### What you should do
Without changing a character, return the entries, but not the images they hold.

### Extracted data

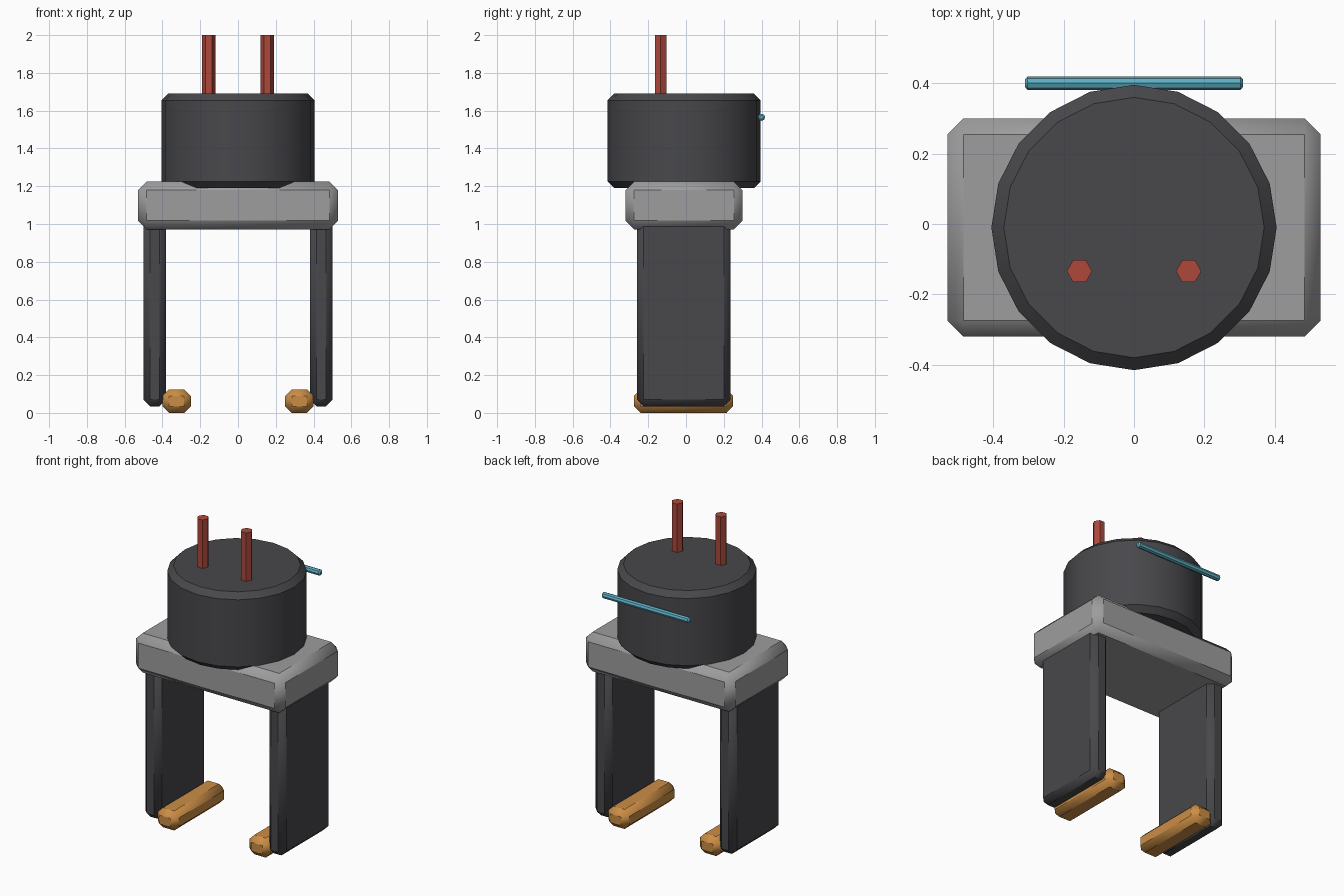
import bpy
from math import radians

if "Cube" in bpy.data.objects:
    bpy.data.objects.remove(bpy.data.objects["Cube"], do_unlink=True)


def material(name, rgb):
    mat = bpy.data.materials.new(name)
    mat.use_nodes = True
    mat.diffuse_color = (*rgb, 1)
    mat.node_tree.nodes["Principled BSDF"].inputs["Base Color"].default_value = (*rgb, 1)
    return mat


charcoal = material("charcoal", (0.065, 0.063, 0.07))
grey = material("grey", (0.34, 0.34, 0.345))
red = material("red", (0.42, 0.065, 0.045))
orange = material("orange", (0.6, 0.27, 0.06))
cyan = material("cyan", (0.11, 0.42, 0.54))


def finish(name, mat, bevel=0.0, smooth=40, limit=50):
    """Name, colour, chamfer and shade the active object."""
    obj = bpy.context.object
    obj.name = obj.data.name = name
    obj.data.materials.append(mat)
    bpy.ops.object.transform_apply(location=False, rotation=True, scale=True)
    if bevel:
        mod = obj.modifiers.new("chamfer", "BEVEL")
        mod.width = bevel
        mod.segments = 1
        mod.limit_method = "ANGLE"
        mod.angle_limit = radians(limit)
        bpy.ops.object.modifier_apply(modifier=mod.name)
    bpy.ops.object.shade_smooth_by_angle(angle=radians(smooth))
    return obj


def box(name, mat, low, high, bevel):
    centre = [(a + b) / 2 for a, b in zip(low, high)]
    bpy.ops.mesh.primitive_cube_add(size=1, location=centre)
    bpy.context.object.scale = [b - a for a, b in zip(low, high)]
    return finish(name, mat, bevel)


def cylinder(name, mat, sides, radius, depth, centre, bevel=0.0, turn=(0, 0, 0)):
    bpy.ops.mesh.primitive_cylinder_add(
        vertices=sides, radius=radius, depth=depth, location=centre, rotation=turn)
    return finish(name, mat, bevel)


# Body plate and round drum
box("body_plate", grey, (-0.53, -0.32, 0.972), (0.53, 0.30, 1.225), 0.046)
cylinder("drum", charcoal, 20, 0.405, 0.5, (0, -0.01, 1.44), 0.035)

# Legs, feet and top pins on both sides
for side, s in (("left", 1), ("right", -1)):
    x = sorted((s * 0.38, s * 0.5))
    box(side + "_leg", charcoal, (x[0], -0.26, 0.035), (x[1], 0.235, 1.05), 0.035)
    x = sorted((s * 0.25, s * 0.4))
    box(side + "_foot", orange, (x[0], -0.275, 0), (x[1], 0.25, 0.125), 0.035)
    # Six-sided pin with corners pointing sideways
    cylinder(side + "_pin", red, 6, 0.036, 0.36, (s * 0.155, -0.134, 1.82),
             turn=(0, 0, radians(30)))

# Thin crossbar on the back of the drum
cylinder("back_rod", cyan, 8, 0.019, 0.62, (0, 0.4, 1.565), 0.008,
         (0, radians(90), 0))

### Exercise result
import bpy
from math import radians

if "Cube" in bpy.data.objects:
    bpy.data.objects.remove(bpy.data.objects["Cube"], do_unlink=True)


def material(name, rgb):
    mat = bpy.data.materials.new(name)
    mat.use_nodes = True
    mat.diffuse_color = (*rgb, 1)
    mat.node_tree.nodes["Principled BSDF"].inputs["Base Color"].default_value = (*rgb, 1)
    return mat


charcoal = material("charcoal", (0.065, 0.063, 0.07))
grey = material("grey", (0.34, 0.34, 0.345))
red = material("red", (0.42, 0.065, 0.045))
orange = material("orange", (0.6, 0.27, 0.06))
cyan = material("cyan", (0.11, 0.42, 0.54))


def finish(name, mat, bevel=0.0, smooth=40, limit=50):
    """Name, colour, chamfer and shade the active object."""
    obj = bpy.context.object
    obj.name = obj.data.name = name
    obj.data.materials.append(mat)
    bpy.ops.object.transform_apply(location=False, rotation=True, scale=True)
    if bevel:
        mod = obj.modifiers.new("chamfer", "BEVEL")
        mod.width = bevel
        mod.segments = 1
        mod.limit_method = "ANGLE"
        mod.angle_limit = radians(limit)
        bpy.ops.object.modifier_apply(modifier=mod.name)
    bpy.ops.object.shade_smooth_by_angle(angle=radians(smooth))
    return obj


def box(name, mat, low, high, bevel):
    centre = [(a + b) / 2 for a, b in zip(low, high)]
    bpy.ops.mesh.primitive_cube_add(size=1, location=centre)
    bpy.context.object.scale = [b - a for a, b in zip(low, high)]
    return finish(name, mat, bevel)


def cylinder(name, mat, sides, radius, depth, centre, bevel=0.0, turn=(0, 0, 0)):
    bpy.ops.mesh.primitive_cylinder_add(
        vertices=sides, radius=radius, depth=depth, location=centre, rotation=turn)
    return finish(name, mat, bevel)


# Body plate and round drum
box("body_plate", grey, (-0.53, -0.32, 0.972), (0.53, 0.30, 1.225), 0.046)
cylinder("drum", charcoal, 20, 0.405, 0.5, (0, -0.01, 1.44), 0.035)

# Legs, feet and top pins on both sides
for side, s in (("left", 1), ("right", -1)):
    x = sorted((s * 0.38, s * 0.5))
    box(side + "_leg", charcoal, (x[0], -0.26, 0.035), (x[1], 0.235, 1.05), 0.035)
    x = sorted((s * 0.25, s * 0.4))
    box(side + "_foot", orange, (x[0], -0.275, 0), (x[1], 0.25, 0.125), 0.035)
    # Six-sided pin with corners pointing sideways
    cylinder(side + "_pin", red, 6, 0.036, 0.36, (s * 0.155, -0.134, 1.82),
             turn=(0, 0, radians(30)))

# Thin crossbar on the back of the drum
cylinder("back_rod", cyan, 8, 0.019, 0.62, (0, 0.4, 1.565), 0.008,
         (0, radians(90), 0))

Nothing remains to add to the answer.